*About this task*
From the entries that follow, copy every line with the word "import".

*Task inputs*
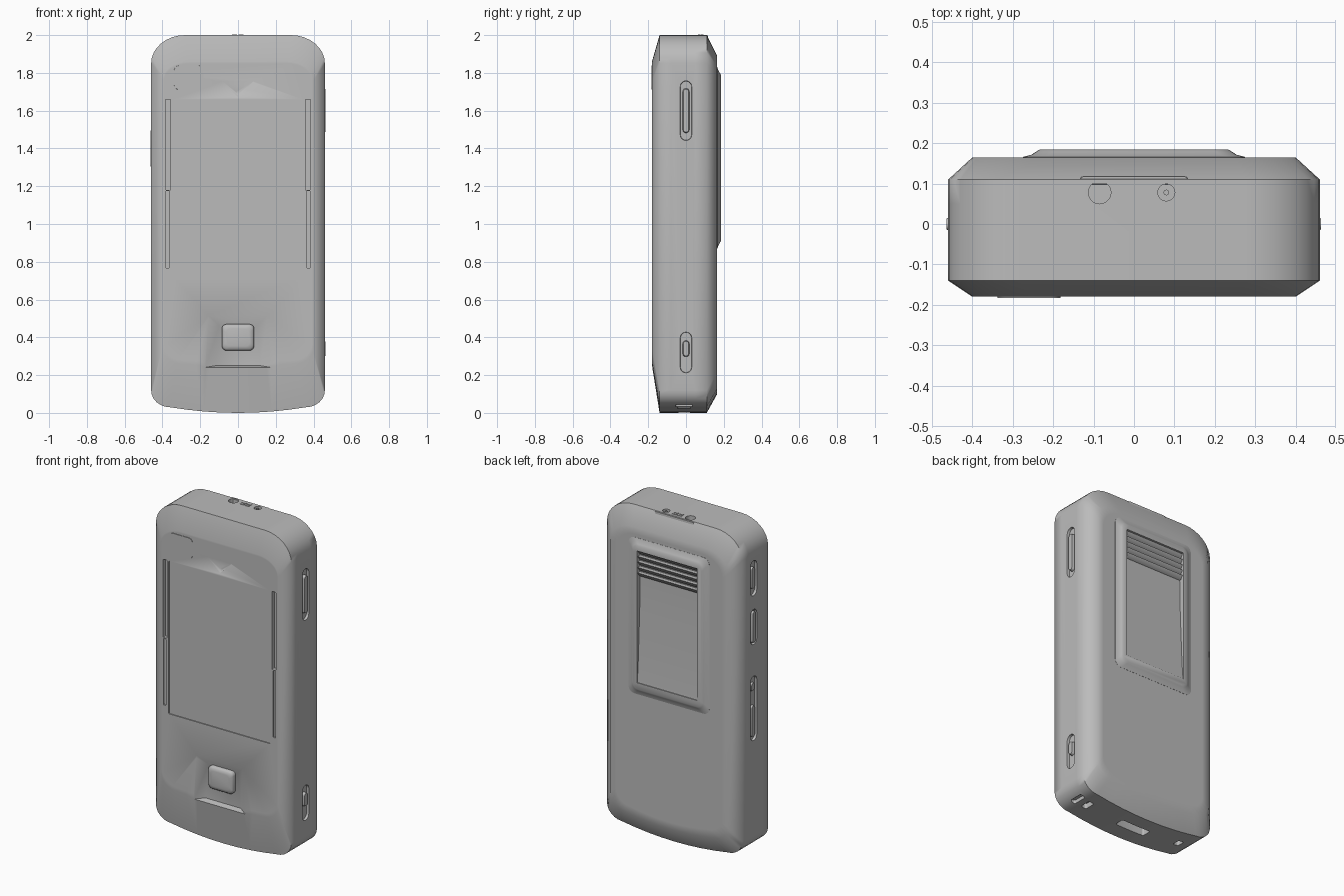
import bpy
import bmesh
from math import cos, sin, pi, radians

cube = bpy.data.objects.get("Cube")
if cube:
    bpy.data.objects.remove(cube, do_unlink=True)

grey = bpy.data.materials.new("plain grey")
grey.use_nodes = True
COLOUR = (0.5, 0.5, 0.5, 1)
grey.diffuse_color = COLOUR
grey.node_tree.nodes["Principled BSDF"].inputs["Base Color"].default_value = COLOUR

# How (u, v, depth) maps to space on each side of the body
PLANES = {
    "front": lambda u, v, d: (u, d, v),
    "side": lambda u, v, d: (d, u, v),
    "flat": lambda u, v, d: (u, v, d),
}


def loft(name, rings):
    """Closed solid through matching rings of points."""
    bm = bmesh.new()
    loops = [[bm.verts.new(p) for p in ring] for ring in rings]
    for a, b in zip(loops, loops[1:]):
        for i in range(len(a)):
            j = (i + 1) % len(a)
            bm.faces.new((a[i], a[j], b[j], b[i]))
    bm.faces.new(loops[0])
    bm.faces.new(loops[-1])
    bmesh.ops.recalc_face_normals(bm, faces=bm.faces)
    mesh = bpy.data.meshes.new(name)
    bm.to_mesh(mesh)
    bm.free()
    mesh.materials.append(grey)
    obj = bpy.data.objects.new(name, mesh)
    bpy.context.collection.objects.link(obj)
    return obj


def rounded(u, v, w, h, r, steps=5):
    """Rounded rectangle centred on (u, v)."""
    r = min(r, w * 0.499, h * 0.499)
    pts = []
    for k, (sx, sy) in enumerate([(1, 1), (-1, 1), (-1, -1), (1, -1)]):
        for i in range(steps + 1):
            a = (k + i / steps) * pi / 2
            pts.append((u + sx * (w / 2 - r) + r * cos(a),
                        v + sy * (h / 2 - r) + r * sin(a)))
    return pts


def block(name, plane, u, v, w, h, r, d0, d1, taper=0.0):
    """Rounded block between two depths, narrowing by taper at d1."""
    place = PLANES[plane]
    return loft(name, [
        [place(a, b, d0) for a, b in rounded(u, v, w, h, r)],
        [place(a, b, d1) for a, b in rounded(u, v, w - 2 * taper, h - 2 * taper, r)]])


def combine(target, tool, operation="DIFFERENCE"):
    tool.hide_render = True
    mod = target.modifiers.new("combine", "BOOLEAN")
    mod.operation = operation
    mod.solver = "EXACT"
    mod.object = tool
    bpy.context.view_layer.objects.active = target
    bpy.ops.object.modifier_apply(modifier=mod.name)
    bpy.data.objects.remove(tool, do_unlink=True)


def outline(y, w, z0, z1, rx, rz, sag):
    """Body silhouette: rounded top corners and a gently bowed bottom edge."""
    foot, rise = 0.1, 0.09
    half = []
    for i in range(4):
        x = (w - foot) * i / 4
        half.append((x, z0 + sag * (x / (w - foot)) ** 2))
    for i in range(7):
        a = i / 6 * pi / 2
        half.append((w - foot + foot * sin(a), z0 + sag + rise * (1 - cos(a))))
    for i in range(9):
        a = i / 8 * pi / 2
        half.append((w - rx + rx * cos(a), z1 - rz + rz * sin(a)))
    pts = half + [(-x, z) for x, z in reversed(half[1:])]
    return [(x, y, z) for x, z in pts]


# Main shell with chamfered front and back
side = (0.46, 0.0, 2.0, 0.18, 0.15, 0.03)
body = loft("phone_body", [
    outline(-0.18, 0.392, 0.27, 1.85, 0.13, 0.09, 0.01),
    outline(-0.18, 0.40, 0.25, 1.86, 0.14, 0.1, 0.01),
    outline(-0.14, *side),
    outline(-0.08, *side),
    outline(0.05, *side),
    outline(0.11, *side),
    outline(0.165, 0.40, 0.1, 1.89, 0.15, 0.12, 0.025),
    outline(0.165, 0.36, 0.14, 1.85, 0.14, 0.11, 0.025)])

# Raised frame on the back
frame_steps = [(0.15, 0.55, 0.96), (0.166, 0.55, 0.96), (0.171, 0.51, 0.93),
               (0.179, 0.485, 0.9), (0.185, 0.465, 0.88)]
frame = loft("frame", [[(x, y, z) for x, z in rounded(0, 1.35, w, h, 0.04)]
                       for y, w, h in frame_steps])
combine(body, frame, "UNION")

# Hollowed window in the frame
hollow = [(0.2, 0.95), (0.18, 0.95), (0.172, 1.05), (0.165, 1.2), (0.158, 1.35),
          (0.153, 1.5), (0.152, 1.6), (0.152, 1.76), (0.2, 1.76)]
combine(body, loft("window_cut", [[(x, y, z) for y, z in hollow] for x in (-0.205, 0.205)]))

# Screen, side grooves, notch and button well on the front
combine(body, block("screen_cut", "front", 0, 1.19, 0.69, 0.94, 0.005, -0.19, -0.174))
for s in (-1, 1):
    combine(body, block("groove_cut", "front", s * 0.37, 1.42, 0.026, 0.48, 0.004, -0.19, -0.155))
    combine(body, block("line_cut", "front", s * 0.373, 0.97, 0.016, 0.41, 0.004, -0.19, -0.172))
notch = [[(-0.1, -0.184, 1.77), (0.1, -0.184, 1.77), (0, -0.184, 1.67)],
         [(-0.01, -0.165, 1.7), (0.01, -0.165, 1.7), (0, -0.165, 1.68)]]
combine(body, loft("notch_cut", notch))
well = [[(-0.18, -0.183, 0.24), (0.18, -0.183, 0.24), (0.16, -0.183, 0.52), (-0.16, -0.183, 0.52)],
        [(-0.12, -0.145, 0.25), (0.12, -0.145, 0.25), (0.1, -0.145, 0.46), (-0.1, -0.145, 0.46)]]
combine(body, loft("well_cut", well))

# Slots along both sides: (side, middle height, length)
slots = [(1, 1.6, 0.32), (1, 0.32, 0.22), (-1, 1.7, 0.22), (-1, 1.4, 0.22), (-1, 0.9, 0.4)]
for s, z, length in slots:
    combine(body, block("slot_cut", "side", 0, z, 0.066, length, 0.033,
                        s * 0.48, s * 0.445, 0.004))

# Openings in the bottom edge and the top edge
for x, w, h in [(0.4, 0.03, 0.09), (0.33, 0.035, 0.07), (0, 0.2, 0.06), (-0.33, 0.04, 0.05)]:
    combine(body, block("port_cut", "flat", x, -0.01, w, h, 0.01, -0.02, 0.055))
for x, r in [(-0.085, 0.028), (0.08, 0.021)]:
    combine(body, block("jack_cut", "flat", x, 0.078, 2 * r, 2 * r, r, 2.02, 1.975))

parts = [body]

# Louvres across the top of the back window
for i in range(5):
    z = 1.745 - i * 0.034
    profile = [(0.14, z - 0.012), (0.16, z - 0.012), (0.176, z + 0.012), (0.14, z + 0.012)]
    parts.append(loft("louvre", [[(x, y, h) for y, h in profile] for x in (-0.205, 0.205)]))

# Front camera plate and navigation button
parts.append(block("camera_plate", "front", -0.26, 1.775, 0.16, 0.13, 0.025, -0.165, -0.183, 0.002))
button = [(-0.14, 0.17, 0.14), (-0.165, 0.17, 0.14), (-0.174, 0.155, 0.125), (-0.178, 0.125, 0.095)]
parts.append(loft("navigation_button", [[(x, y, z) for x, z in rounded(0, 0.4, w, h, 0.025)]
                                        for y, w, h in button]))

# Raised keys inside the side slots
keys = [(1, 1.6, 0.24, 0.463), (1, 0.34, 0.09, 0.463), (-1, 1.7, 0.14, 0.458),
        (-1, 1.4, 0.2, 0.464), (-1, 0.82, 0.2, 0.458), (-1, 1.03, 0.06, 0.456)]
for s, z, length, top in keys:
    parts.append(block("side_key", "side", 0, z, 0.04, length, 0.016, s * 0.43, s * top, 0.006))

# Lip, contacts and jack pin on the top edge
parts.append(block("top_lip", "flat", 0, 0.108, 0.27, 0.024, 0.006, 1.94, 1.998, 0.003))
for x in (-0.017, 0.017):
    for y in (0.069, 0.087):
        parts.append(block("top_contact", "flat", x - 0.001, y, 0.028, 0.013, 0.002, 1.98, 2.003))
parts.append(block("jack_pin", "flat", 0.08, 0.078, 0.014, 0.014, 0.007, 1.96, 1.997))

bpy.ops.object.select_all(action="DESELECT")
for part in parts:
    part.select_set(True)
bpy.context.view_layer.objects.active = body
bpy.ops.object.shade_smooth_by_angle(angle=radians(58))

*Output below*
import bpy
import bmesh
from math import cos, sin, pi, radians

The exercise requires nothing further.